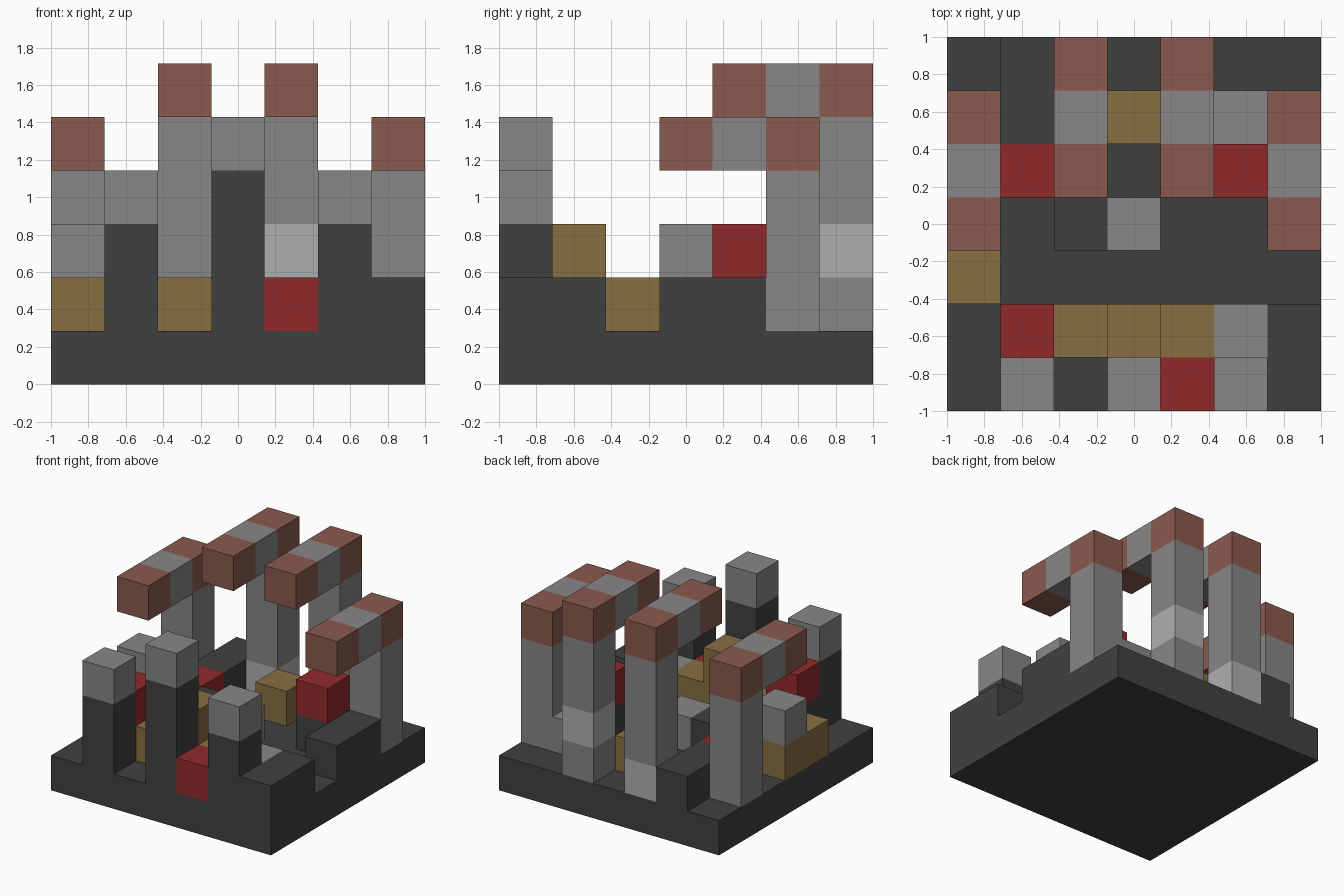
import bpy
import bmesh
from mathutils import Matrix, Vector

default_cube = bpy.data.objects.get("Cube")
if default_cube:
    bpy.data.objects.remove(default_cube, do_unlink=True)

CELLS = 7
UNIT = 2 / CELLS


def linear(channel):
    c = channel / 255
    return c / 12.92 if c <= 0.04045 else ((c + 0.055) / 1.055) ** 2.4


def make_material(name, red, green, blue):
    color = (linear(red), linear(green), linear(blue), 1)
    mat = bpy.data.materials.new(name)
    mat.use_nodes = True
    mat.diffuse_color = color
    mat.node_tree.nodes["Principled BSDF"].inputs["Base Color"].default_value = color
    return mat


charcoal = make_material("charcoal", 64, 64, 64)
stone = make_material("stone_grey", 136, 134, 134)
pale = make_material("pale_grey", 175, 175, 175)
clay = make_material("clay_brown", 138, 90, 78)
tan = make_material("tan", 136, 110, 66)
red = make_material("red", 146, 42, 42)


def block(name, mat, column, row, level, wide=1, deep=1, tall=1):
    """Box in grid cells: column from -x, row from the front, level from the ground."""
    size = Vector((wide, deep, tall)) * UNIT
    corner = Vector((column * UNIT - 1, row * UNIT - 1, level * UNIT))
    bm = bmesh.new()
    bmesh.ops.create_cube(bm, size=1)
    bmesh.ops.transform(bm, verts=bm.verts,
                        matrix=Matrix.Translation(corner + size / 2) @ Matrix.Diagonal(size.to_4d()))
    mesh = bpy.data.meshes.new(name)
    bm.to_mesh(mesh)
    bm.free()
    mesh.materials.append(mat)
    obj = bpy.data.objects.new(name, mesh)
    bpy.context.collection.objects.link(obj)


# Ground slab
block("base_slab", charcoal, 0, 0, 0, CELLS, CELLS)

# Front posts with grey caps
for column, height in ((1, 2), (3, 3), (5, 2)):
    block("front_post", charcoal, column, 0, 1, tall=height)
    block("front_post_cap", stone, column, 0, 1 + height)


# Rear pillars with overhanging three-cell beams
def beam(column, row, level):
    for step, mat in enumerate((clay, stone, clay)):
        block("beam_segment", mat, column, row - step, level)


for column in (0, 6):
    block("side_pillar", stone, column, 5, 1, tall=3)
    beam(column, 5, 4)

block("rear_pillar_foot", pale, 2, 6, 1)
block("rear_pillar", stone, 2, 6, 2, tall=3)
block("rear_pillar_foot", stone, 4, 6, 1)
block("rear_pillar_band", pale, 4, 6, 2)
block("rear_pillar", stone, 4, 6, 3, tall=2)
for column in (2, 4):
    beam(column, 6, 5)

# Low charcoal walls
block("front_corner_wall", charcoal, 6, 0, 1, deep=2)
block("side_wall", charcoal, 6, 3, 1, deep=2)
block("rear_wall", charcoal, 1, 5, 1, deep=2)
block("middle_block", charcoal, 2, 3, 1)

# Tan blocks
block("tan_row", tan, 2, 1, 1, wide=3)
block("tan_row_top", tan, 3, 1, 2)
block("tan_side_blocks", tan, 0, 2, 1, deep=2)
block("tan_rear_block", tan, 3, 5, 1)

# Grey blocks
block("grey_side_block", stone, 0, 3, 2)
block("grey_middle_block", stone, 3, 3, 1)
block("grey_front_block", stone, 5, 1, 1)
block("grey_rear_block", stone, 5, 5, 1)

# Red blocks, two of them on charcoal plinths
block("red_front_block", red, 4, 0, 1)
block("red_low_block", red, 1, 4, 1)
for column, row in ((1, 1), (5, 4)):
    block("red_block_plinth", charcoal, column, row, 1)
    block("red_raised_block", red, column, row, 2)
######
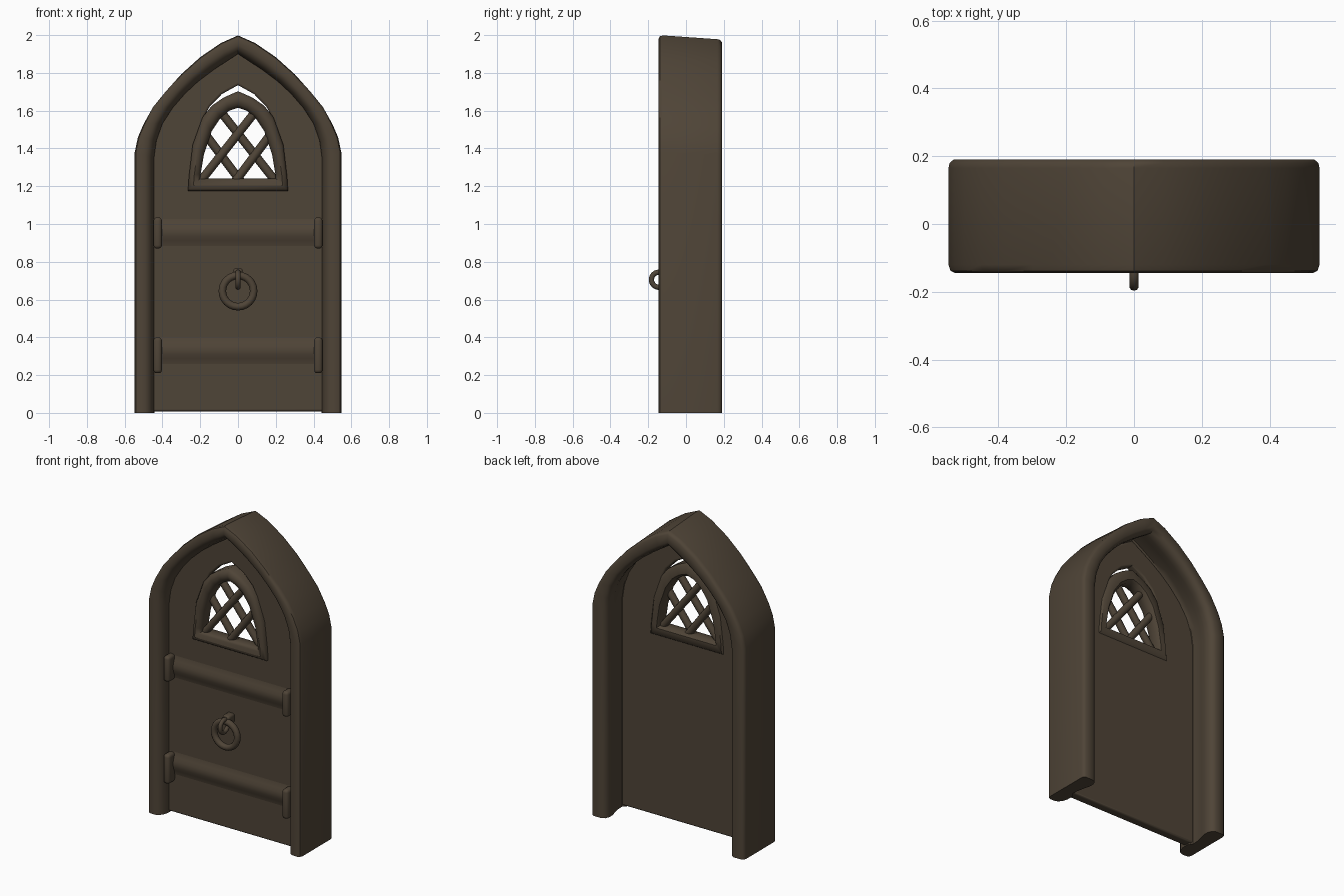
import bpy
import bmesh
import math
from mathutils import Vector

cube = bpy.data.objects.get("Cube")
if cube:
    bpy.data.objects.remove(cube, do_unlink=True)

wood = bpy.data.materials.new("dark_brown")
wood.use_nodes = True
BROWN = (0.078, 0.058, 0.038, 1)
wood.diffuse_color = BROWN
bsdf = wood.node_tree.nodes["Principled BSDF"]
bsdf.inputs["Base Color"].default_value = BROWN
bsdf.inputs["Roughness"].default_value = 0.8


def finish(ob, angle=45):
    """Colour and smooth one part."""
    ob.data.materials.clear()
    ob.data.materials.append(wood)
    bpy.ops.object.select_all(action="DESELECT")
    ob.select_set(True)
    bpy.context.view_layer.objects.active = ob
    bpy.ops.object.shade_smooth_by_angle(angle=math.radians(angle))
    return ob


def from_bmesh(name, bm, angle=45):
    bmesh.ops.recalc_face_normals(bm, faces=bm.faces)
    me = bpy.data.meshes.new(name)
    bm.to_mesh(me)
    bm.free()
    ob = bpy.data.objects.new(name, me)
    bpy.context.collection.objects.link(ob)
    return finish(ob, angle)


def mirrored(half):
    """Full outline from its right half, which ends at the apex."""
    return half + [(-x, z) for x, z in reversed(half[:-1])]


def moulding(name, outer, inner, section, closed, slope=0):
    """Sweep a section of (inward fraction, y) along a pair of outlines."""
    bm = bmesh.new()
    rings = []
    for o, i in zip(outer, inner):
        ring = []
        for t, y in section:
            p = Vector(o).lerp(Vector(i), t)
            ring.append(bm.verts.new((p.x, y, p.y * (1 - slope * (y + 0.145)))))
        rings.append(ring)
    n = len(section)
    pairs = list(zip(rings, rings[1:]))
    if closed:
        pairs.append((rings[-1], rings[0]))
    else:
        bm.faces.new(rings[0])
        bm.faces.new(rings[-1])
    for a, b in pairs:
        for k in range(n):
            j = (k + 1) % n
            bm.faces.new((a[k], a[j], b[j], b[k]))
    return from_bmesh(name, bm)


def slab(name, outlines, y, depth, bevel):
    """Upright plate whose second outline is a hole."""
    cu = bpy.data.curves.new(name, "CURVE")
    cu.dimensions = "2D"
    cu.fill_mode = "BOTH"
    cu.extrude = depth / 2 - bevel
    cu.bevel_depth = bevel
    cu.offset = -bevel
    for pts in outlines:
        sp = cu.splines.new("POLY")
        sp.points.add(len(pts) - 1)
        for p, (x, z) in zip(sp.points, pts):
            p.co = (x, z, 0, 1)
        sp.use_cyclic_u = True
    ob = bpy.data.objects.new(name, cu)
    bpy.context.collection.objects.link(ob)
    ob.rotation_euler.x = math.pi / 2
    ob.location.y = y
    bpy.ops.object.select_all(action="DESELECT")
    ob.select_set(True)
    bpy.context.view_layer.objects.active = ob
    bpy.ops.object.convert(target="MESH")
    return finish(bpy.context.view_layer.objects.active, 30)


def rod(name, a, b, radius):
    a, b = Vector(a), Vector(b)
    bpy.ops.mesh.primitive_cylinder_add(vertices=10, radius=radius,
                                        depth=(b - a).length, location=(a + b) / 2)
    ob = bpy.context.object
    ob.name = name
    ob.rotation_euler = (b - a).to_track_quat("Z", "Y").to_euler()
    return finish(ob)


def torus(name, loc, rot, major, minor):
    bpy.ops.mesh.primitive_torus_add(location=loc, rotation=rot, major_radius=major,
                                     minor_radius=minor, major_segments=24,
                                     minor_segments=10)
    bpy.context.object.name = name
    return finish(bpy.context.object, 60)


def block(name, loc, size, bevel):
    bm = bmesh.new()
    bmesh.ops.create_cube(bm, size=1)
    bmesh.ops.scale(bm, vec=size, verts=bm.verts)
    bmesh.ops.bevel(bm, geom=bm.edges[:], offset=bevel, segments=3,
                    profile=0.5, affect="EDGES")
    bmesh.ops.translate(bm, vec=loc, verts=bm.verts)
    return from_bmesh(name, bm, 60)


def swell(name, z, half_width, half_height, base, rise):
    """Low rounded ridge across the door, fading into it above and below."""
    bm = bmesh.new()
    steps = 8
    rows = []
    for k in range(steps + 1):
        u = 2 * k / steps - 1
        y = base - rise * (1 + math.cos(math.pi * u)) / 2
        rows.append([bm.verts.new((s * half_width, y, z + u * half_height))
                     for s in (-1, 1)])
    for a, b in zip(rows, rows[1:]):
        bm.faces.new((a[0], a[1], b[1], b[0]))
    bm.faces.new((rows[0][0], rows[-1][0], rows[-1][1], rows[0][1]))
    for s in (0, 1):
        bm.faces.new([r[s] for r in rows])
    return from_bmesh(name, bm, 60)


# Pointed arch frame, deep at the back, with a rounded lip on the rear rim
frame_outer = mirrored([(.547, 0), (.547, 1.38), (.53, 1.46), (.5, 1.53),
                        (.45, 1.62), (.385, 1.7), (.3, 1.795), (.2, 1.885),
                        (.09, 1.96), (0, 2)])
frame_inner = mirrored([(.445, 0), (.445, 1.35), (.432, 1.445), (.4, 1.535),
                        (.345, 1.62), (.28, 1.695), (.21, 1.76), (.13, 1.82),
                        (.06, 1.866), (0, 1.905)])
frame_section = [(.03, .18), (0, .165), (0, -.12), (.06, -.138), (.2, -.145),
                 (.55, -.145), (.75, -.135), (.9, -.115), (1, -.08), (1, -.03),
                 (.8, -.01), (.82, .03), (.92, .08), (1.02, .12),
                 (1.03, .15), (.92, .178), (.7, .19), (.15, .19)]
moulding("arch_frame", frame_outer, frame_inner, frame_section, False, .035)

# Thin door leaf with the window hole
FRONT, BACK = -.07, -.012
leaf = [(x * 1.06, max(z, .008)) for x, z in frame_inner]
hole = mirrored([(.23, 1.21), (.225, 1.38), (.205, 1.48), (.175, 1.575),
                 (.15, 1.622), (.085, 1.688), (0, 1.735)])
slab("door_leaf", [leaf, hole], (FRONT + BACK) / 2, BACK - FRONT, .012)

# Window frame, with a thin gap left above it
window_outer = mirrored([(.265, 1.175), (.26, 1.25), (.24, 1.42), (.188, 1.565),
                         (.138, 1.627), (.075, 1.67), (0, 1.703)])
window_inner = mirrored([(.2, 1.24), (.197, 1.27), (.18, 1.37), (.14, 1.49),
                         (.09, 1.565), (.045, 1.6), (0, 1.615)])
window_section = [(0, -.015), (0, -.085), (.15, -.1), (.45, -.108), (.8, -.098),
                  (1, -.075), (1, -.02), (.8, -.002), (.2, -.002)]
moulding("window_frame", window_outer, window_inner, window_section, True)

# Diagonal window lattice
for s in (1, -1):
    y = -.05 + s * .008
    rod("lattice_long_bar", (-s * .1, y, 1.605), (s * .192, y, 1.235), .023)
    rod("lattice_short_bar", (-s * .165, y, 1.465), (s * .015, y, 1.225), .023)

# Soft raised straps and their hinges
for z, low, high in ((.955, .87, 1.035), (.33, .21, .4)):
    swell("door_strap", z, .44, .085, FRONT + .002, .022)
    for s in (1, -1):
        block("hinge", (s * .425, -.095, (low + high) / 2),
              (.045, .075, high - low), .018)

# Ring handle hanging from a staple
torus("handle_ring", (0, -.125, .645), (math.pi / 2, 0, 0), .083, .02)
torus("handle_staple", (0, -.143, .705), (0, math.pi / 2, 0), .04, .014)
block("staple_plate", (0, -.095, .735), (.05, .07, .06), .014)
######
TASK TO COMPLETE.
All lines in the data that contain the word "import" should be copied.

TASK SOLUTION.
import bpy
import bmesh
from mathutils import Matrix, Vector
import bpy
import bmesh
import math
from mathutils import Vector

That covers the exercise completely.